# Data listing

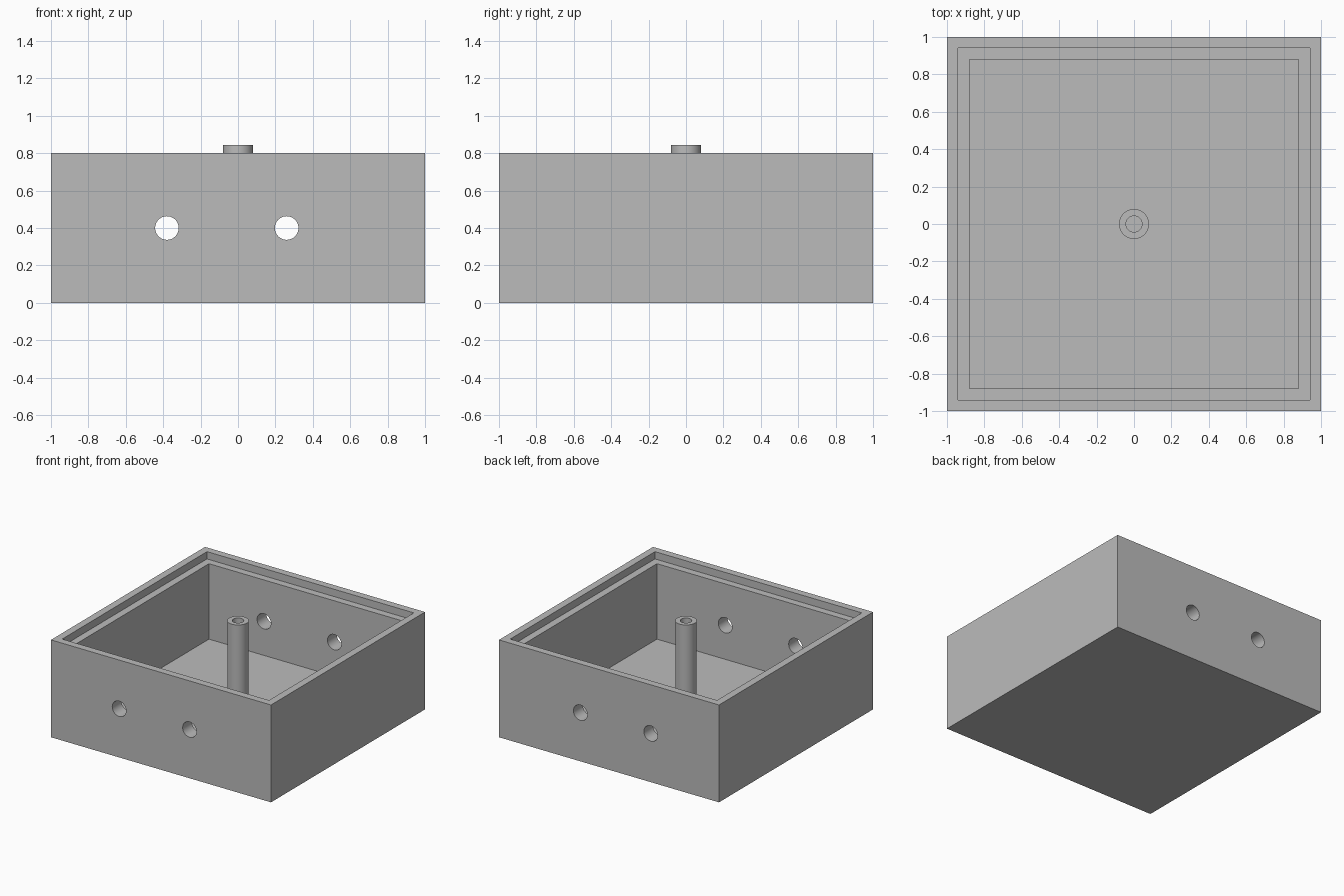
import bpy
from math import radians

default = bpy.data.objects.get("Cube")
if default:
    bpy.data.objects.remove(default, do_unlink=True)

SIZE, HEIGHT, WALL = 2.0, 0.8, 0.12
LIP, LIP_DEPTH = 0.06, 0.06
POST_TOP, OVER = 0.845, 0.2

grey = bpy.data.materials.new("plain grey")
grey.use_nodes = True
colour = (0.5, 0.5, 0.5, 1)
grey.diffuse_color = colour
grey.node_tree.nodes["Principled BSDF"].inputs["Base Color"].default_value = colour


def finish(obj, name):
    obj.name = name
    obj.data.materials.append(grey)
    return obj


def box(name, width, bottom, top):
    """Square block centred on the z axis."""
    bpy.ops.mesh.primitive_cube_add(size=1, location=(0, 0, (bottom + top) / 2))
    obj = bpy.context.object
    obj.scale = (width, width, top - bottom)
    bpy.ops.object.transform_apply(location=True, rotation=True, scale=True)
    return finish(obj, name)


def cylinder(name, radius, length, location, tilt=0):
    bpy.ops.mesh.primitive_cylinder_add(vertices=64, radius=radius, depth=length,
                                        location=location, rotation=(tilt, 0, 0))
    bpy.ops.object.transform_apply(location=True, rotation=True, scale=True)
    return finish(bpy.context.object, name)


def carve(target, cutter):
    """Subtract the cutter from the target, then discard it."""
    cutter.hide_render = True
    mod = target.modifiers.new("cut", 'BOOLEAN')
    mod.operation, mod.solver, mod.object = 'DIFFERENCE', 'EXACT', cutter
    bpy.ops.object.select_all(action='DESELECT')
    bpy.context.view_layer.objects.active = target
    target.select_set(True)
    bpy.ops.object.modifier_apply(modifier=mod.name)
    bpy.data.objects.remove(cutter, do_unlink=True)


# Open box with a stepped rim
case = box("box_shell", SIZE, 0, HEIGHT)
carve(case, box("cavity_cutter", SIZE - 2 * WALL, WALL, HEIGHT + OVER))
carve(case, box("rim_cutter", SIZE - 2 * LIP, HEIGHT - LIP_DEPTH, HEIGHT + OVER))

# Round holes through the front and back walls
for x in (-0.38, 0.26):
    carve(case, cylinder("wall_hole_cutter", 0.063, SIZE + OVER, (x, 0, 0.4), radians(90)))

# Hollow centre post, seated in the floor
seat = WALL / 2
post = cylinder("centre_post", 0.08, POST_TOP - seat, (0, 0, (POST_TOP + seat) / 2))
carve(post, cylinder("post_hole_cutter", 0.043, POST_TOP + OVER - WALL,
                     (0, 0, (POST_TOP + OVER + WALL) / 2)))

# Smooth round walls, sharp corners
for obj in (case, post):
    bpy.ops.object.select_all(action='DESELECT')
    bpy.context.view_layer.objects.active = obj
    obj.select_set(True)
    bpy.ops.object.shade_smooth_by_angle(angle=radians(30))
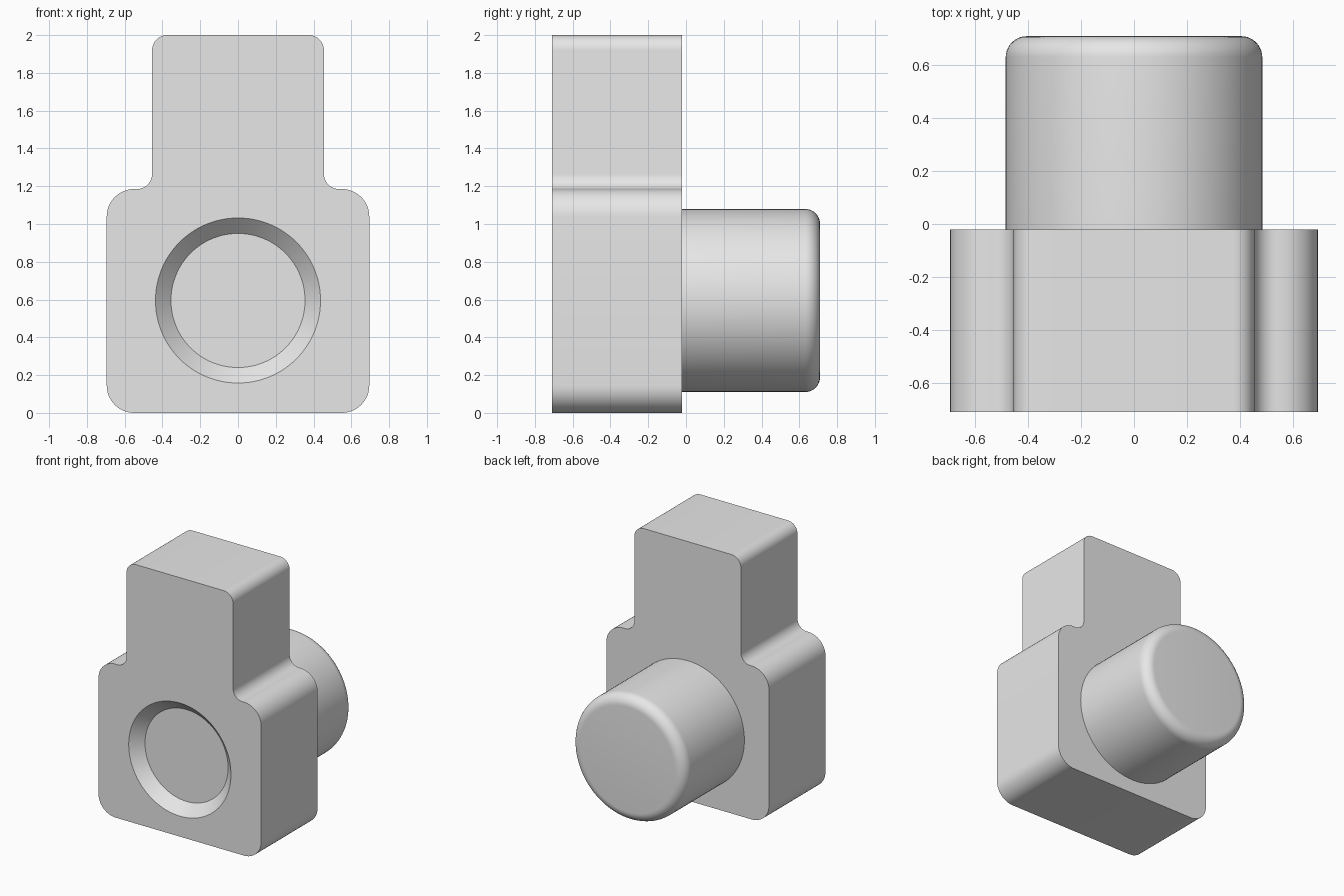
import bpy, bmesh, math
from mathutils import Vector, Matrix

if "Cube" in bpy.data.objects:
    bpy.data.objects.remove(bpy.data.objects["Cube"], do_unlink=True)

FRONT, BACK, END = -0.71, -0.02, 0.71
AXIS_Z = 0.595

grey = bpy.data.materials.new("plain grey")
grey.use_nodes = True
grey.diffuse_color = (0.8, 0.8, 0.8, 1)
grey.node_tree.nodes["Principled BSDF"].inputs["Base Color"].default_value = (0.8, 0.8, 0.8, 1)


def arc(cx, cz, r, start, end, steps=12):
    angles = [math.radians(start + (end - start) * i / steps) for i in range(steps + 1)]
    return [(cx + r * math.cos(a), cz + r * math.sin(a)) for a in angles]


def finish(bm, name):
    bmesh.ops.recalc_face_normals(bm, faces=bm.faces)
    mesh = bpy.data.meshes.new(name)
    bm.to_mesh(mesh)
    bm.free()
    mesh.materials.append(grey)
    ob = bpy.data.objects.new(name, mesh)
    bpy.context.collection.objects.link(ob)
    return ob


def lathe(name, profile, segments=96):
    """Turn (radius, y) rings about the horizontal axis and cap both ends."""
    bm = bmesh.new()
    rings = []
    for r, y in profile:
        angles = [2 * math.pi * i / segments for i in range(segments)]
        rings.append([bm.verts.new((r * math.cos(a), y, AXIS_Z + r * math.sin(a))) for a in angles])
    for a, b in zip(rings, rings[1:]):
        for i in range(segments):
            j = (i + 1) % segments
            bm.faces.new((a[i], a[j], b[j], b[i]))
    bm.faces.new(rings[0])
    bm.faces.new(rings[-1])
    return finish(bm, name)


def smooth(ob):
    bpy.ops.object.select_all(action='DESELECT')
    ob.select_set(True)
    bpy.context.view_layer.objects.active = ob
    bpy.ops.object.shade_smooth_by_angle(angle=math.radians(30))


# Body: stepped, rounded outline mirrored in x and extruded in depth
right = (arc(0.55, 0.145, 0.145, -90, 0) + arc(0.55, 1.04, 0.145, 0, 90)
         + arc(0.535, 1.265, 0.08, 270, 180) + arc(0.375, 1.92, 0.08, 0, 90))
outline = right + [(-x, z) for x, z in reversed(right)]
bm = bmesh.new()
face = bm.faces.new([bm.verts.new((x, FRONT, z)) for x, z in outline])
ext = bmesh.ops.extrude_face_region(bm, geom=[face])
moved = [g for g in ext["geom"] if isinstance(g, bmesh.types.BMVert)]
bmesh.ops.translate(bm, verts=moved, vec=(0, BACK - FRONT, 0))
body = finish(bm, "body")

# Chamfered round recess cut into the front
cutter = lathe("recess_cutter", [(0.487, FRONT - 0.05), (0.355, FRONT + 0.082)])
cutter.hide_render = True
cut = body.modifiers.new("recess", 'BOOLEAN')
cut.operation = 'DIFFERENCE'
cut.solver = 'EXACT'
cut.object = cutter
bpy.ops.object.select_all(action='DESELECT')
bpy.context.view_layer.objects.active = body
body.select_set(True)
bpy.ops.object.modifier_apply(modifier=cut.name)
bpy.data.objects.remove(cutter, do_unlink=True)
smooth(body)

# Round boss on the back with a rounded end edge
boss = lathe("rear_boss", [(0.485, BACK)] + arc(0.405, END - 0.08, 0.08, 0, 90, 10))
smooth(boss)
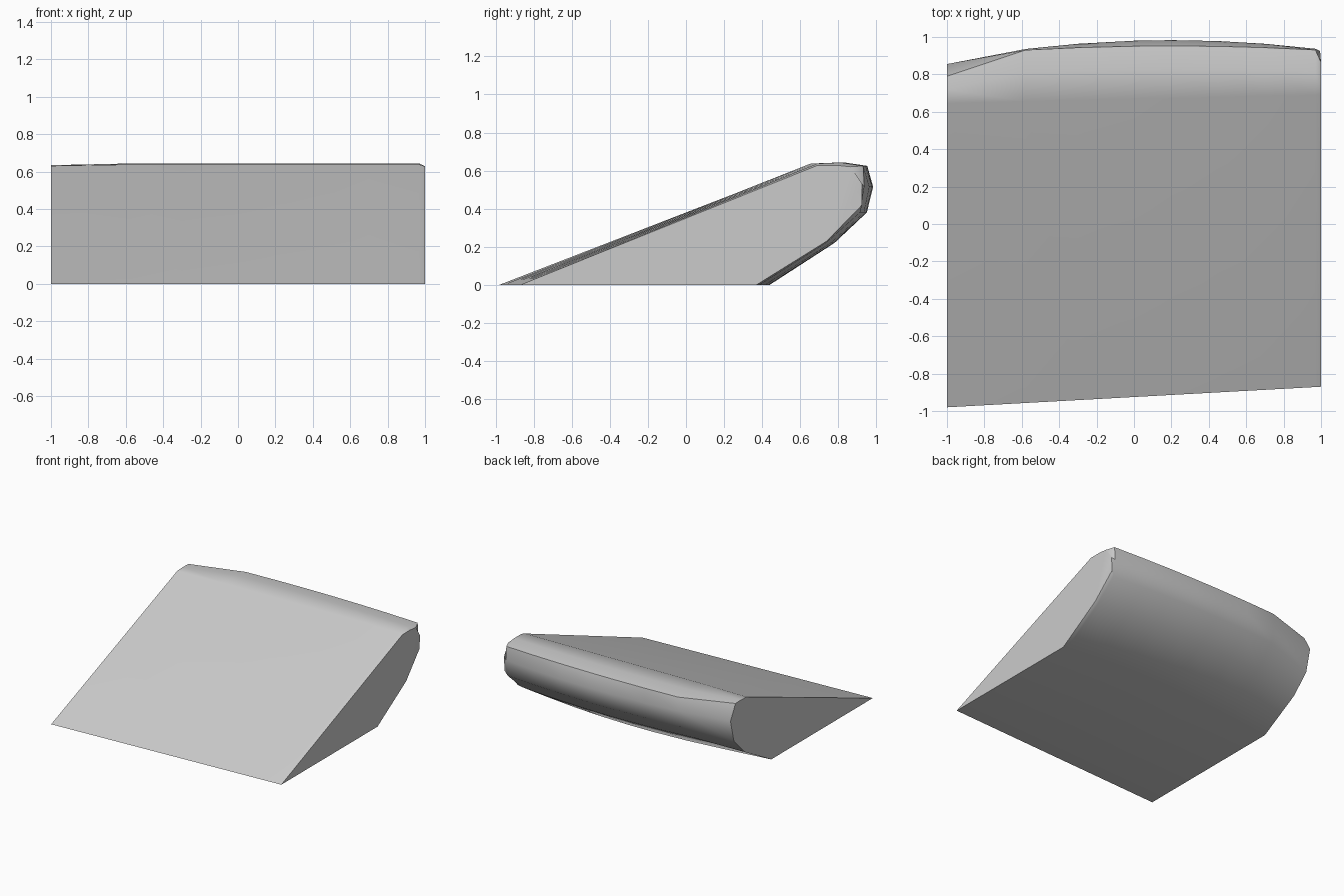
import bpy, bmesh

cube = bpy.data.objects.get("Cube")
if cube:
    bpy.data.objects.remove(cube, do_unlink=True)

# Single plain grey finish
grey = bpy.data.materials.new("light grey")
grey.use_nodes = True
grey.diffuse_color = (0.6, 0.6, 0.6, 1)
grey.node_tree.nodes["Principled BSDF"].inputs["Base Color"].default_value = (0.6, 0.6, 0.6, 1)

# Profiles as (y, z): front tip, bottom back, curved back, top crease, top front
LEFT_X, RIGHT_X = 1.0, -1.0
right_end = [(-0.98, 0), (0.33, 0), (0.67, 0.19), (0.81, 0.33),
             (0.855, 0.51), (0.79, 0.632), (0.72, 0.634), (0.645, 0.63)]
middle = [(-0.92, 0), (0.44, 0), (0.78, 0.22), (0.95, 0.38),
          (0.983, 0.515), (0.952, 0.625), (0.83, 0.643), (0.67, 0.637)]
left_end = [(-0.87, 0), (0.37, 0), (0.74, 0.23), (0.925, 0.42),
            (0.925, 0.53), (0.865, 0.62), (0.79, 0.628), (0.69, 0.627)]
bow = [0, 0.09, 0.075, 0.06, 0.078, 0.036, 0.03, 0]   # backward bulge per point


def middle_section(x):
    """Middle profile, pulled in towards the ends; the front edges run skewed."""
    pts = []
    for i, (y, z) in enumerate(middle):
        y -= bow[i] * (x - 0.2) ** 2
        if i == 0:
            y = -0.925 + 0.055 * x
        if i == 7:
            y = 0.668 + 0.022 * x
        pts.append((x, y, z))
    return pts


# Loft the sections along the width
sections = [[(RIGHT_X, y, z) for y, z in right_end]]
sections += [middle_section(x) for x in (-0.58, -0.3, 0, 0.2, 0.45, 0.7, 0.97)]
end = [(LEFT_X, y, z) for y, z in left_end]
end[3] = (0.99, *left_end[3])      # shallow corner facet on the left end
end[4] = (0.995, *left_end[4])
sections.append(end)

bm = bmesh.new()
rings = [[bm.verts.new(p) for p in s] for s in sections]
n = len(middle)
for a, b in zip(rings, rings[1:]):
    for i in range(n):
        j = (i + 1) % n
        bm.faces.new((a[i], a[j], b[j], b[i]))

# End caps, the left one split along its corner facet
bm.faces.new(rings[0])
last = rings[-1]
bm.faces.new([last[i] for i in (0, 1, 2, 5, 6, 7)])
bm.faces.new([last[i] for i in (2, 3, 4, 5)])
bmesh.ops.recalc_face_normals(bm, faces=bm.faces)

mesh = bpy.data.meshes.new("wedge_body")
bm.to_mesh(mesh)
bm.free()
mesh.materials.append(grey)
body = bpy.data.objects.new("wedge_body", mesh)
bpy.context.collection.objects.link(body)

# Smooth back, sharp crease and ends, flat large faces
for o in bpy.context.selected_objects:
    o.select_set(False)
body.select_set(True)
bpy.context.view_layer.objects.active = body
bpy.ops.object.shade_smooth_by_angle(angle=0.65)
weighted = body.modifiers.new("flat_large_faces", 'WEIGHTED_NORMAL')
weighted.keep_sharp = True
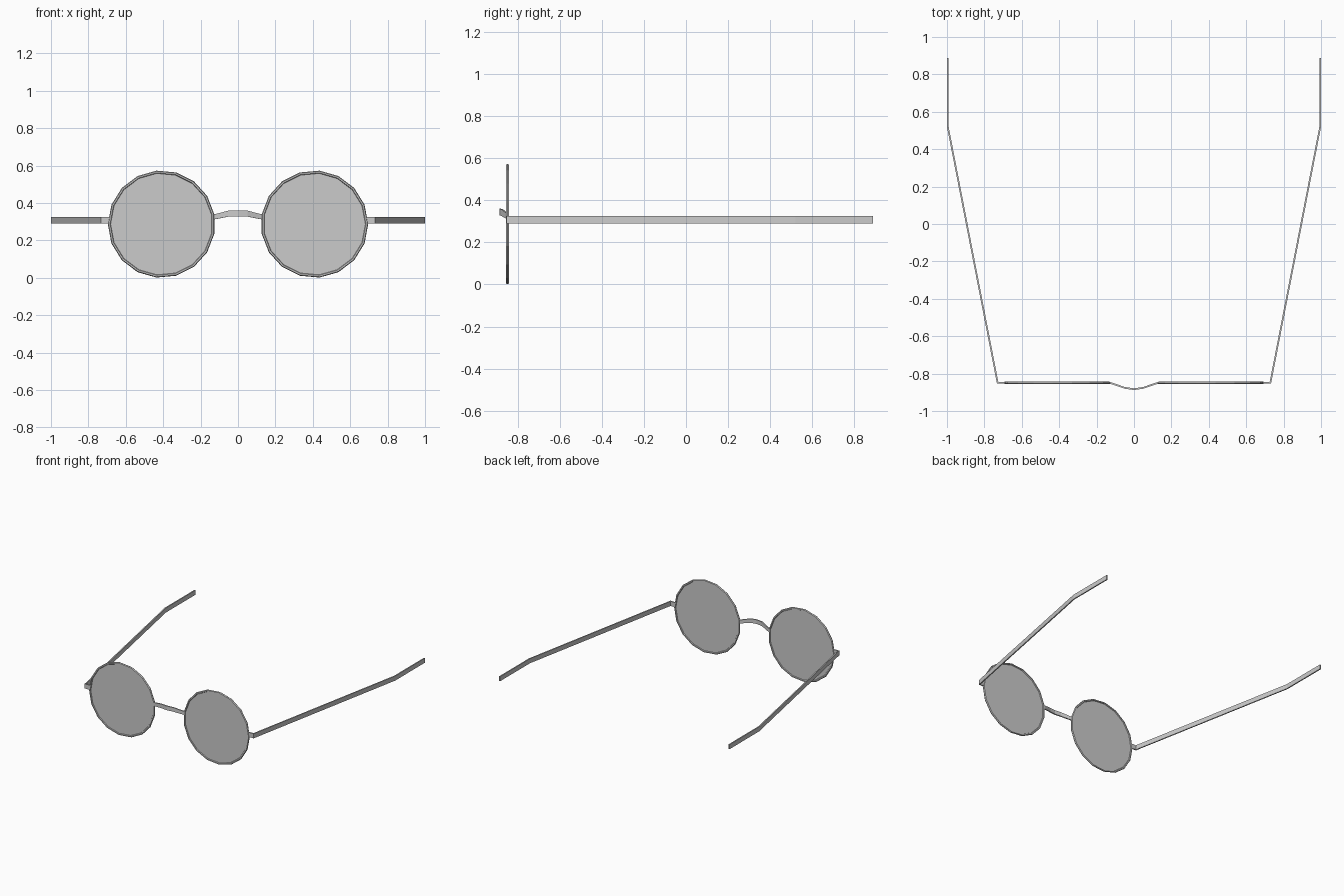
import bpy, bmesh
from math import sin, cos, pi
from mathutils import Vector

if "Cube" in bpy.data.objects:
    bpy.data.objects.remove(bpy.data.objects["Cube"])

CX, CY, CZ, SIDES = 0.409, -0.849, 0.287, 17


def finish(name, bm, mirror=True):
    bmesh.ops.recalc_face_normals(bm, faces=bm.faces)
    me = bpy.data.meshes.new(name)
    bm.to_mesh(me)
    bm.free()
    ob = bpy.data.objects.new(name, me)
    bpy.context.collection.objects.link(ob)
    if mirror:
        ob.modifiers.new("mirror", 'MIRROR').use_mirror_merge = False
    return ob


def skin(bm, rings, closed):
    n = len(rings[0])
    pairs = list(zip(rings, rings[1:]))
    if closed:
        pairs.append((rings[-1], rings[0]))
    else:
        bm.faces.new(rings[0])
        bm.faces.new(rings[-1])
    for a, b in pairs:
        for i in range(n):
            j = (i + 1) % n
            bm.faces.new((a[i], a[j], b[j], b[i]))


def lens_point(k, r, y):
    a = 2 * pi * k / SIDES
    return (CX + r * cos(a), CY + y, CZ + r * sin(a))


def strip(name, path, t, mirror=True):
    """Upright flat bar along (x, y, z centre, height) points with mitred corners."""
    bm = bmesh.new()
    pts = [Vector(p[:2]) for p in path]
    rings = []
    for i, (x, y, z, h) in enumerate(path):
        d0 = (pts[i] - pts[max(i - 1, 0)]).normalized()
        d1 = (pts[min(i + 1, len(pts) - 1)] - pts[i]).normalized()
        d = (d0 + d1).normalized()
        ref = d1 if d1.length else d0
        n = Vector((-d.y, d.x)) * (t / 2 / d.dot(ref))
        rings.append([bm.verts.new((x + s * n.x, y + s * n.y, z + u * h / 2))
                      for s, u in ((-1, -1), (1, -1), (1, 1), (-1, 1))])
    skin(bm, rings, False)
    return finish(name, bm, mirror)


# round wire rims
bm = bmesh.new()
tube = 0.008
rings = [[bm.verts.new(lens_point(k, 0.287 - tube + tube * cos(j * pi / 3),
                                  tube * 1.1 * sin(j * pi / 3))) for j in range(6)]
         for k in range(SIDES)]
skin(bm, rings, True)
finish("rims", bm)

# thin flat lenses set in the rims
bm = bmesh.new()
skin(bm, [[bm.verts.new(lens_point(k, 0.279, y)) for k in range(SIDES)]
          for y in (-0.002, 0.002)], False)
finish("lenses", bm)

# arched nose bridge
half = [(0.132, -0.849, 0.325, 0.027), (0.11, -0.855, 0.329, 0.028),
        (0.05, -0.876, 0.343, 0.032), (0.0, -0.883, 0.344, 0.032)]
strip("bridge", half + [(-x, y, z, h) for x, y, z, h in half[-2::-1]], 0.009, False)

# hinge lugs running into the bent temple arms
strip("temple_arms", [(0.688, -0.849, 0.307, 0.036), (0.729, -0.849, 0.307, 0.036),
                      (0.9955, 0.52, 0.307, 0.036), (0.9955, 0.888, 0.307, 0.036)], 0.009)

# What you will do
List all lines from the entries that include the word "finish".

# Answer section
def finish(obj, name):
    return finish(obj, name)
    return finish(bpy.context.object, name)
def finish(bm, name):
    return finish(bm, name)
body = finish(bm, "body")
# Single plain grey finish
def finish(name, bm, mirror=True):
    return finish(name, bm, mirror)
finish("rims", bm)
finish("lenses", bm)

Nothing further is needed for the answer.